- have legal capacity, and
- the document must set out the medical treatment that you want to receive in a clear and unambiguous way
Advance Care Directives enable you to set out the medical care you wish to receive when medical technology might be required to keep you alive.
Importantly as you may lack the capacity to make decisions about your medical treatment the person or persons you appoint as substitute decision-makers, family members and significant others must be informed of your medical wishes.
After watching her mother suffer as a result of dementia Brenda Grant made an advanced care directive stating that if she lacked capacity or suffered from certain medical ailments, she should not have treatment to prolong her life. It was reported that Brenda had a fear of being kept alive because she had a fear of going into a nursing home, and didn’t want to be a burden to her family and friends. Specifically she did not want to be artificially fed, however wished that her symptoms be controlled by pain relief medication even though the treatment might shorten her life.
In October 2012, Brenda suffered a stroke that left her unable to walk, talk or swallow. After nearly three months in hospital she was fitted with a tube so she could be fed directly, then discharged into a nursing home. Once there, Brenda became agitated and tried to pull out the tubes in her arm, prompting staff to put mittens on her hands. The hospital records were fairly extensive and they had had misplaced the document and none of her family knew about it.
Brenda’s GP alerted the family of the existence of the advance care directive prior to her readmission to hospital. Brenda had been artificially fed for a total of 22 months before her tubes were withdrawn. She died a few days later, on the 4th of August 2014.
The family sought legal advice to highlight the case so the same thing did not happen to others. The hospital admitted liability and in an out-of-court settlement agreed to pay damages. It stated that the hospital had “failed to act in accordance with the deceased’s advance directive and failed to store the advance directive in a way that it could easily be noted.”
The hospital introduced new administrative processes and now records the existence of an advanced directive on the front page of a patient’s notes.
Recently Missouri has enacted a new law establishing the Advance Health Care Directives Registry, to safely store advance health care directives online for direct access by authorized health care providers. The law provides for the creation of a registry in order that a confidential document may be submitted electronically by health care providers or licensed attorneys.
It is hoped that having a health care declaration uploaded to the registry will ease the process of caring for patients who are or become incapacitated and allow their loved ones to act quickly and to alleviate the undue burden on them during an already difficult time.
In the US a wife is the most common person named as a health care proxy to make health care decisions for their spouse in the event that they can no longer make those decisions themselves.
In Australia each State and Territory has provision for people to create an Advance Care Directive also referred to as a living will. An Advance Care Directive is a written document enabling a competent adult to nominate the equivalent of a health care proxy, to record preferences for future health and personal care, or both. There is a facility to update the Department of Health My Health Record with information regarding Advance Care Directives.

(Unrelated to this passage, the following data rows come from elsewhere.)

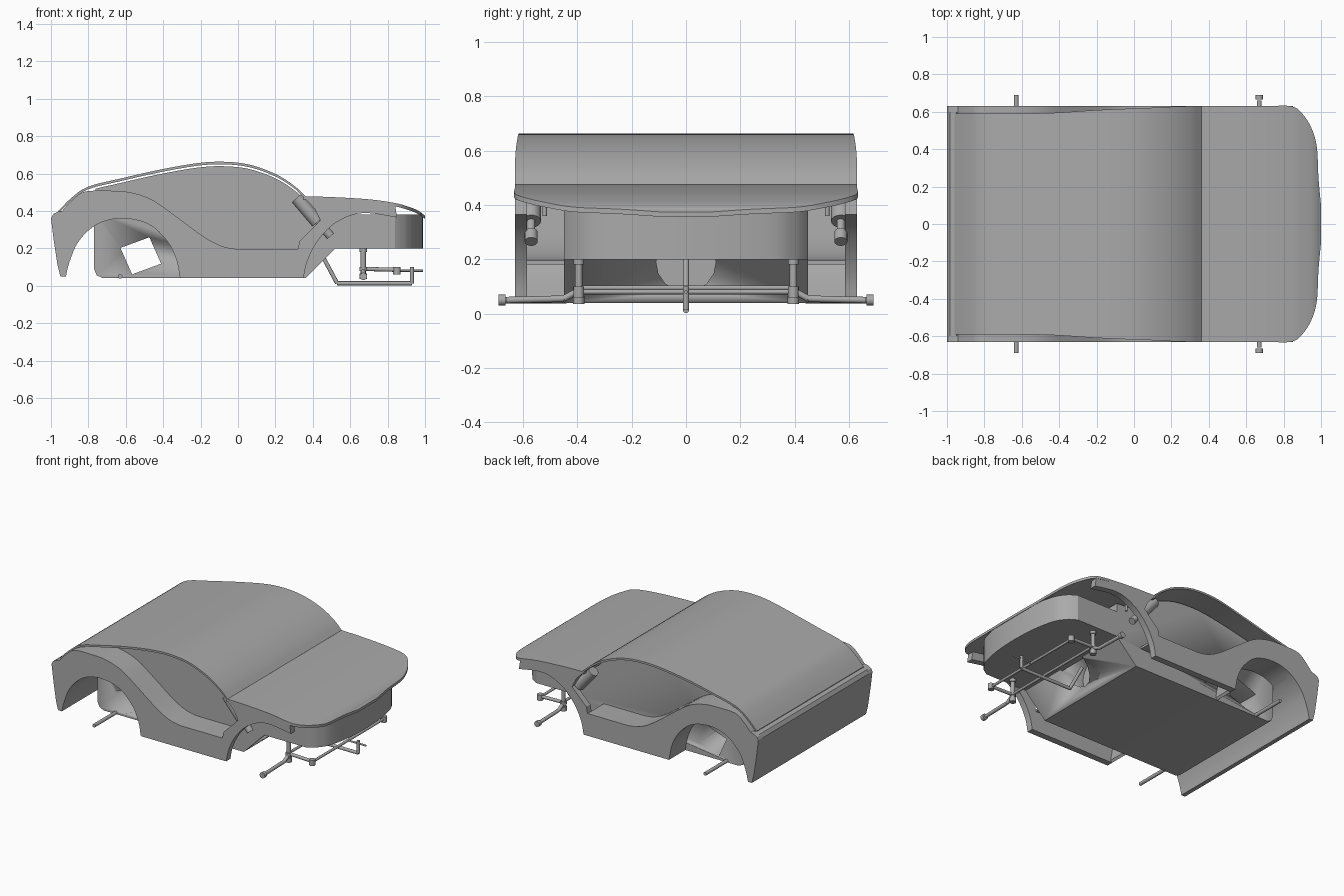
import bpy, bmesh, math
from mathutils import Vector

cube = bpy.data.objects.get("Cube")
if cube:
    bpy.data.objects.remove(cube)

paint = bpy.data.materials.new("body grey")
paint.use_nodes = True
GREY = (0.4, 0.4, 0.4, 1)
paint.diffuse_color = GREY
paint.node_tree.nodes["Principled BSDF"].inputs["Base Color"].default_value = GREY


def finish(name, bm, smooth=True):
    bmesh.ops.recalc_face_normals(bm, faces=bm.faces)
    mesh = bpy.data.meshes.new(name)
    bm.to_mesh(mesh)
    bm.free()
    mesh.materials.append(paint)
    ob = bpy.data.objects.new(name, mesh)
    bpy.context.collection.objects.link(ob)
    if smooth:
        bpy.ops.object.select_all(action='DESELECT')
        ob.select_set(True)
        bpy.context.view_layer.objects.active = ob
        bpy.ops.object.shade_smooth_by_angle(angle=math.radians(30))
    return ob


def curve(pts, steps=4):
    """Catmull-Rom curve through the points."""
    p = [Vector(q) for q in pts]
    p = [2 * p[0] - p[1]] + p + [2 * p[-1] - p[-2]]
    out = []
    for a, b, c, d in zip(p, p[1:], p[2:], p[3:]):
        for i in range(steps):
            t = i / steps
            out.append(tuple(0.5 * (2 * b + (c - a) * t + (2 * a - 5 * b + 4 * c - d) * t * t
                                    + (3 * b - a - 3 * c + d) * t ** 3)))
    return out + [tuple(p[-2])]


def prism(name, pts, lo, hi, axis="y"):
    """Extrude an outline, x-z along y or x-y along z."""
    bm = bmesh.new()
    place = (lambda p, h: (p[0], h, p[1])) if axis == "y" else (lambda p, h: (p[0], p[1], h))
    low, high = [[bm.verts.new(place(p, h)) for p in pts] for h in (lo, hi)]
    bm.faces.new(low)
    bm.faces.new(high[::-1])
    for i in range(len(pts)):
        j = (i + 1) % len(pts)
        bm.faces.new((low[i], low[j], high[j], high[i]))
    return finish(name, bm)


def panel(name, stations, thick):
    """Curved sheet through stations of x, z and half width."""
    bm = bmesh.new()
    rows = [[bm.verts.new((x, s * w, z - d)) for s, d in ((-1, 0), (1, 0), (1, thick), (-1, thick))]
            for x, z, w in stations]
    for a, b in zip(rows, rows[1:]):
        for i in range(4):
            j = (i + 1) % 4
            bm.faces.new((a[i], a[j], b[j], b[i]))
    bm.faces.new(rows[0])
    bm.faces.new(rows[-1])
    return finish(name, bm)


def rods(name, parts):
    """Round bars; each part is a radius and a path."""
    bm = bmesh.new()
    for r, *path in parts:
        for a, b in zip(path, path[1:]):
            a, b = Vector(a), Vector(b)
            d = b - a
            mat = d.to_track_quat('Z', 'Y').to_matrix().to_4x4()
            mat.translation = (a + b) / 2
            bmesh.ops.create_cone(bm, cap_ends=True, segments=16, radius1=r, radius2=r,
                                  depth=d.length, matrix=mat)
    return finish(name, bm)


def cut(ob, cutter):
    mod = ob.modifiers.new("opening", 'BOOLEAN')
    mod.object, mod.operation, mod.solver = cutter, 'DIFFERENCE', 'EXACT'
    bpy.context.view_layer.objects.active = ob
    bpy.ops.object.modifier_apply(modifier=mod.name)
    bpy.data.objects.remove(cutter)


# Shared side outlines, x and z
rear_arch = curve([(-.92, .05), (-.9, .13), (-.85, .24), (-.75, .33), (-.62, .36),
                   (-.48, .33), (-.38, .24), (-.33, .14), (-.31, .04)])
front_arch = curve([(.35, .04), (.37, .13), (.42, .23), (.5, .32), (.6, .375), (.7, .388), (.85, .365)])
waist = curve([(-.94, .4), (-.88, .465), (-.82, .503), (-.7, .508), (-.58, .5), (-.46, .46),
               (-.33, .37), (-.18, .26), (-.08, .21), (0, .195)]) + [(.32, .195)]
roof_line = curve([(-.96, .4, .59), (-.89, .47, .59), (-.8, .53, .59), (-.62, .575, .59),
                   (-.42, .62, .595), (-.22, .655, .608), (-.08, .663, .615), (.06, .648, .62),
                   (.2, .598, .627), (.3, .535, .63), (.36, .478, .63)])

# Roof and bonnet
panel("roof", roof_line, .014)
bonnet_line = curve([(.35, .478, .63), (.5, .474, .63), (.7, .462, .63), (.84, .442, .63),
                     (.9, .426, .59), (.95, .408, .51), (.978, .392, .41), (.986, .385, .25),
                     (1, .375, .1)])
panel("bonnet", bonnet_line, .018)

# Cabin tub with square side openings and a recess in the sloping front
under_roof = [(x, z - .024) for x, z, w in roof_line if -.8 < x < .34]
tub = prism("cabin_tub", [(-.77, .09), (-.755, .055), (-.72, .04), (.36, .04), (.52, .2), (.52, .44),
                          (.36, .45)] + under_roof[::-1] + [(-.77, .4)], -.45, .45)
square = [(-.52 + .118 * math.cos(a), .16 + .098 * math.sin(a) * 1.1)
          for a in (math.radians(22 + 45 + 90 * i) for i in range(4))]
cut(tub, prism("square_cutter", square, -.6, .6))
cut(tub, rods("recess_cutter", [(.11, (.33, 0, .19), (.6, 0, .19))]))

# Nose box with rounded front
edge = [(.5, .45), (.84, .45)] + curve([(.89, .42), (.94, .35), (.97, .24), (.985, .12), (.99, 0)])
prism("nose_box", edge + [(x, -y) for x, y in edge[-2::-1]], .2, .38, "z")

# Tail panel and wheel arch lining
tail_low = [p for p in rear_arch if p[0] < -.74]
tail_top = [(x, z - .004) for x, z in waist if x < -.74]
prism("tail_panel", [(-.95, .4), (-.985, .385), (-1, .36), (-.985, .24), (-.965, .11), (-.95, .05)]
      + tail_low + tail_top[::-1], -.6, .6)

door_edge = [(.33, .24), (.4, .31), (.44, .35), (.41, .41), (.36, .465)]
bonnet_under = [(x, z - .01) for x, z, w in bonnet_line if .36 < x < .85]
side = ([(-.965, .395), (-.99, .38), (-1, .36), (-.985, .24), (-.965, .11), (-.95, .05)] + rear_arch
        + front_arch + bonnet_under[::-1] + door_edge[::-1] + waist[::-1])

for s, label in ((1, "back"), (-1, "front")):
    # Outer side skin, ledge and arch lining
    prism(label + "_side_skin", side, s * .585, s * .63)
    prism(label + "_ledge", waist + [(x, z - .014) for x, z in waist[::-1]], s * .44, s * .6)
    arch = [p for p in rear_arch if p[0] > -.78]
    lining = arch + [(x + .012, z + .014) for x, z in arch[::-1]]
    prism(label + "_arch_lining", lining, s * .44, s * .6)

    # Damper strut
    rods(label + "_damper", [
        (.036, (.315, s * .57, .47), (.425, s * .57, .34)),
        (.015, (.42, s * .57, .345), (.47, s * .57, .29)),
        (.024, (.465, s * .57, .30), (.495, s * .57, .265)),
        (.008, (.5, s * .52, .36), (.5, s * .52, .4))])

    # Steering knuckle, stub axle and arm
    y = s * .395
    rods(label + "_steering_knuckle", [
        (.014, (.67, y, .05), (.67, y, .21)),
        (.02, (.67, y, .18), (.67, y, .2)),
        (.021, (.67, y, .035), (.67, y, .065)),
        (.021, (.67, y, .08), (.67, y, .1)),
        (.012, (.67, y, .085), (.67, s * .45, .055), (.67, s * .66, .05)),
        (.02, (.67, s * .665, .05), (.67, s * .69, .05)),
        (.011, (.67, y, .09), (.85, y, .085)),
        (.02, (.85, y, .06), (.85, y, .1))])

    # Rear stub axle
    rods(label + "_rear_axle", [(.012, (-.63, s * .44, .05), (-.63, s * .69, .05))])

# Tie rods across the car
rods("tie_rods", [(.009, (.67, -.39, .095), (.67, .39, .095)),
                  (.009, (.85, -.39, .08), (.85, .39, .08)),
                  (.006, (.85, 0, .08), (.99, 0, .08))])

# Steering column with its crank
rods("steering_column", [(.011, (.43, 0, .2), (.53, 0, .013), (.93, 0, .013), (.93, 0, .1))])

If you don’t complete an advance care directive a court order might be necessary to appoint an individual to make decisions related to your on going medical treatment, leading to added expense, delay, and effort which can be avoided by your having executed an advance care directive. Importantly you should discuss with your Doctor your wishes regarding health care decisions, and execute advanced care directives accordingly.